TGF-beta is a pleiotropic cytokine that has both growth suppressive and growth promoting activates in oncogenesis. During the early stages of tumorigenesis TGF-beta acts as a tumor suppressor, however at later stages of neoplasia, this tumor suppressive role is lost and tumor cells become more motile, more invasive and more resistant to apoptosis. A comprehensive mechanism to describe the effects that TGF-beta has on invasion and metastasis is lacking. A recent study has shown that TGF-beta signaling is responsible for increased processing of the microRNA mlR-21. miR-21 is over expressed in a number of solid tumors including pancreatic cancer and has been shown to suppress the translation of a number of genes that inhibit invasion and metastasis (e.g. TIMP3, PDCD4, RECK and maspin). This project proposes a role for TGF-beta signaling in invasion and metastasis of pancreatic cancer through the increased processing of microRNAs miR-21 and miR-181.
Our first aim will study the effects of TGF-beta on the processing of miR-21 and miR-181 in pancreatic cancer cells.
Aim 2 will investigate the role of the receptor SMADs (e.g. SMAD2 and SMADS) and the inhibitory SMAD7 on TGF-beta induced miRNA processing will be investigated.

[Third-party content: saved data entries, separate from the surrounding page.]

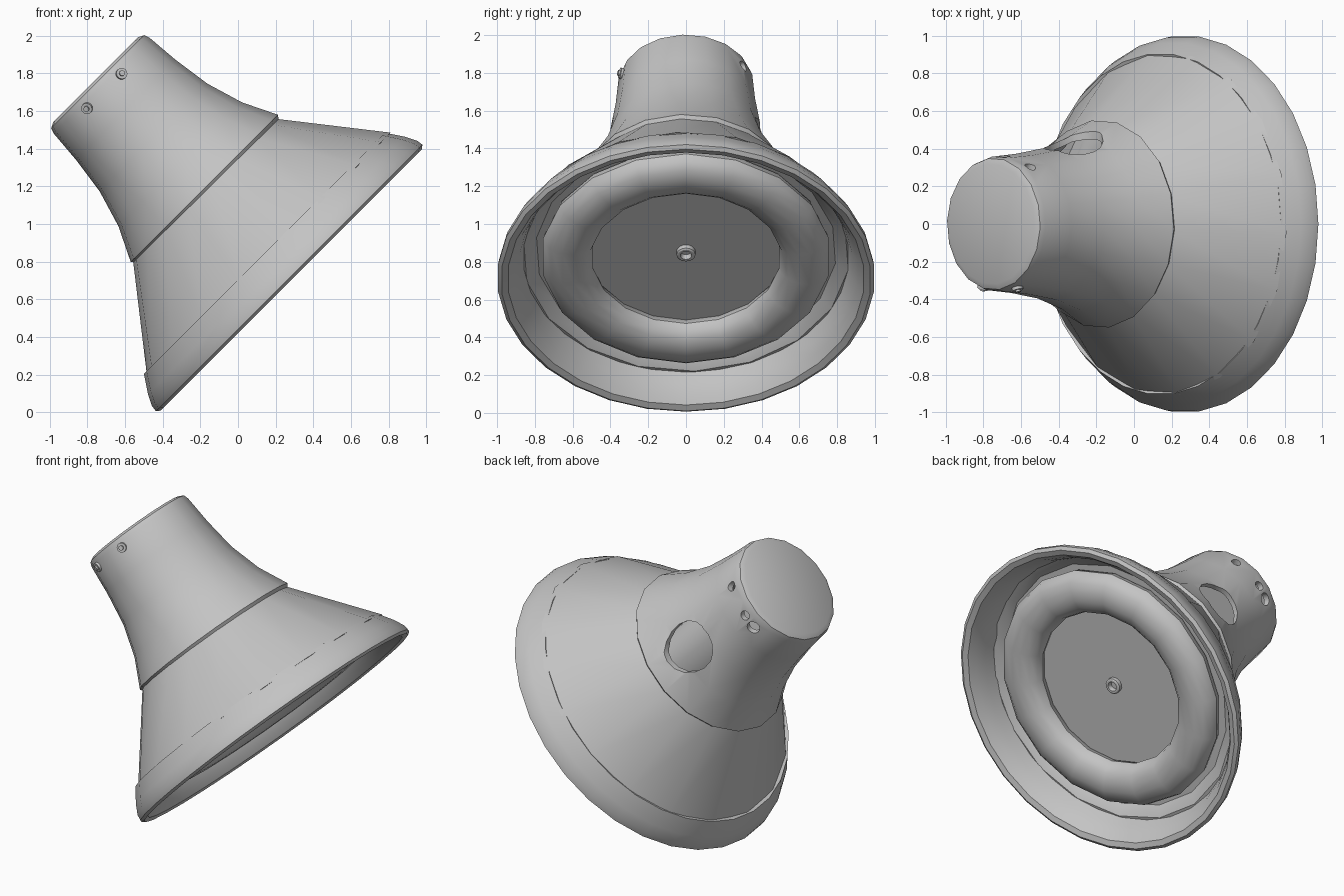
import bpy, bmesh
from math import radians, cos, sin, pi, atan2, hypot
from mathutils import Matrix, Vector

cube = bpy.data.objects.get("Cube")
if cube:
    bpy.data.objects.remove(cube)

grey = bpy.data.materials.new("plain_grey")
grey.use_nodes = True
grey.diffuse_color = (0.55, 0.55, 0.55, 1)
grey.node_tree.nodes["Principled BSDF"].inputs["Base Color"].default_value = grey.diffuse_color

# Horn frame: local z runs from the mouth to the closed back, tilted 45 degrees
FRAME = Matrix.Translation((0.275, 0, 0.71)) @ Matrix.Rotation(radians(-45), 4, 'Y')


def finish(name, bm, smooth=True, angle=32):
    bmesh.ops.remove_doubles(bm, verts=bm.verts, dist=1e-5)
    bmesh.ops.recalc_face_normals(bm, faces=bm.faces)
    mesh = bpy.data.meshes.new(name)
    bm.to_mesh(mesh)
    bm.free()
    mesh.transform(FRAME)
    mesh.materials.append(grey)
    obj = bpy.data.objects.new(name, mesh)
    bpy.context.collection.objects.link(obj)
    if smooth:
        shade(obj, angle)
    return obj


def activate(obj):
    bpy.ops.object.select_all(action='DESELECT')
    obj.select_set(True)
    bpy.context.view_layer.objects.active = obj


def shade(obj, angle=32):
    activate(obj)
    bpy.ops.object.shade_smooth_by_angle(angle=radians(angle))


def lathe(name, profile, sides, offset=0.0, turn=0.0, closed=True, smooth=True):
    """Spin (height, radius) points round the horn axis."""
    bm = bmesh.new()
    rings = []
    for t, r in profile:
        ring = []
        for i in range(sides):
            a = 2 * pi * i / sides + turn
            ring.append(bm.verts.new((r * cos(a) + offset, r * sin(a), t)))
        rings.append(ring)
    pairs = list(zip(rings, rings[1:]))
    if closed:
        pairs.append((rings[-1], rings[0]))
    else:
        bm.faces.new(rings[0])
        bm.faces.new(rings[-1])
    for low, high in pairs:
        for i in range(sides):
            j = (i + 1) % sides
            bm.faces.new((low[i], low[j], high[j], high[i]))
    return finish(name, bm, smooth)


def radial_cylinder(bm, t, u, side, radius, inner, outer):
    """Add a cylinder pointing out from the axis through height t and offset u."""
    reach = 0.36
    direction = Vector((u, side * reach, 0)).normalized()
    centre = direction * (inner + outer) / 2 + Vector((0.018, 0, t))
    turn = direction.to_track_quat('Z', 'Y').to_matrix().to_4x4()
    bmesh.ops.create_cone(bm, cap_ends=True, segments=16, radius1=radius, radius2=radius,
                          depth=outer - inner, matrix=Matrix.Translation(centre) @ turn)


# Rolled mouth rim with its inner wall
lathe("mouth_rim", [(0.19, 0.905), (0.10, 0.965), (0.04, 0.995), (0.005, 1.0), (-0.01, 0.98),
                    (0.0, 0.945), (0.04, 0.915), (0.10, 0.885), (0.17, 0.86)], 30)

# Flared cone wall
lathe("flared_cone", [(0.17, 0.915), (0.66, 0.53), (0.66, 0.50), (0.21, 0.78), (0.16, 0.865)],
      18, 0.012, radians(-3))

# Hollow neck with a rounded closed back
neck = lathe("neck", [(0.635, 0.535), (0.66, 0.553), (0.84, 0.465), (1.04, 0.405), (1.25, 0.375),
                      (1.43, 0.36), (1.46, 0.35), (1.475, 0.32), (1.475, 0.0001),
                      (1.43, 0.0001), (1.43, 0.32), (1.04, 0.37), (0.84, 0.43), (0.64, 0.505)],
             18, 0.018, radians(-3), smooth=False)

# Side port and bolt holes cut through the neck wall
bm = bmesh.new()
radial_cylinder(bm, 0.92, 0.05, 1, 0.155, 0.25, 0.7)
for t, u, size in ((1.38, 0.23, 0.03), (1.38, 0.0, 0.03), (1.37, -0.09, 0.04)):
    radial_cylinder(bm, t, u, 1, size, 0.25, 0.5)
cutter = finish("port_cutter", bm, False)
cutter.hide_render = True
activate(neck)
cut = neck.modifiers.new("ports", 'BOOLEAN')
cut.operation = 'DIFFERENCE'
cut.solver = 'EXACT'
cut.object = cutter
bpy.ops.object.modifier_apply(modifier="ports")
bpy.data.objects.remove(cutter)
shade(neck)

# Two small bolts on the front of the neck
for name, u in (("upper_bolt", 0.125), ("lower_bolt", -0.15)):
    bm = bmesh.new()
    radial_cylinder(bm, 1.4, u, -1, 0.03, 0.33, 0.372)
    radial_cylinder(bm, 1.4, u, -1, 0.015, 0.33, 0.382)
    finish(name, bm)

# Magnet can seen through the side port
lathe("magnet", [(0.24, 0.24), (0.95, 0.24), (0.95, 0.2), (1.1, 0.2)], 18, 0.018, closed=False)

# Padded surround, flat diaphragm and centre stud in the mouth
tube = [(0.15 + 0.095 * sin(2 * pi * k / 14), 0.635 + 0.135 * cos(2 * pi * k / 14))
        for k in range(14)]
lathe("padded_surround", tube, 18, 0.015)
lathe("diaphragm", [(0.19, 0.62), (0.23, 0.62)], 18, 0.015, closed=False)
lathe("centre_stud", [(0.19, 0.05), (0.165, 0.05), (0.16, 0.042), (0.16, 0.03),
                      (0.175, 0.025), (0.19, 0.025)], 16, 0.015)

# Backing ring closing the gap between surround and cone
lathe("backing_ring", [(0.2, 0.6), (0.2, 0.83), (0.22, 0.83), (0.22, 0.6)], 18, 0.012)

Aim 3 focuses on defining the contribution of the TGF-beta/SMAD/miRNA pathway on invasion and metastasis. This will be carried out using in vitro cell migration assays in the presence of antisense or pre-miR oligonucleotides to miR- 21 and miR-181. Finally, our fifth aim will attempt to discover additional microRNAs that are regulated by TGF-beta signaling by profiling the expression of over 740 microRNAs in cells stimulated with TGF-beta. Successful completion of this study will provide a microRNA link between TGF-beta signaling and cell invasion/metastasis. Relevance Pancreatic adenocarcinoma is one of the most lethal types of cancer and is approximately 99% fatal. Better understanding of the mechanism(s) responsible for pancreatic cancer metastasis could lead to improved treatment options. Data acquired from this study my lead to the development of new therapeutic targets to treat metastatic disease.
Pancreatic adenocarcinoma is one of the most lethal types of cancer and is approximately 99% fatal. Better understanding of the mechanism(s) responsible for pancreatic cancer metastasis could lead to improved treatment options. Data acquired from this study may lead to the development of new therapeutics targets to treat metastatic disease.
|Henry, Jon C; Azevedo-Pouly, Ana Clara P; Schmittgen, Thomas D (2011) MicroRNA replacement therapy for cancer. Pharm Res 28:3030-42|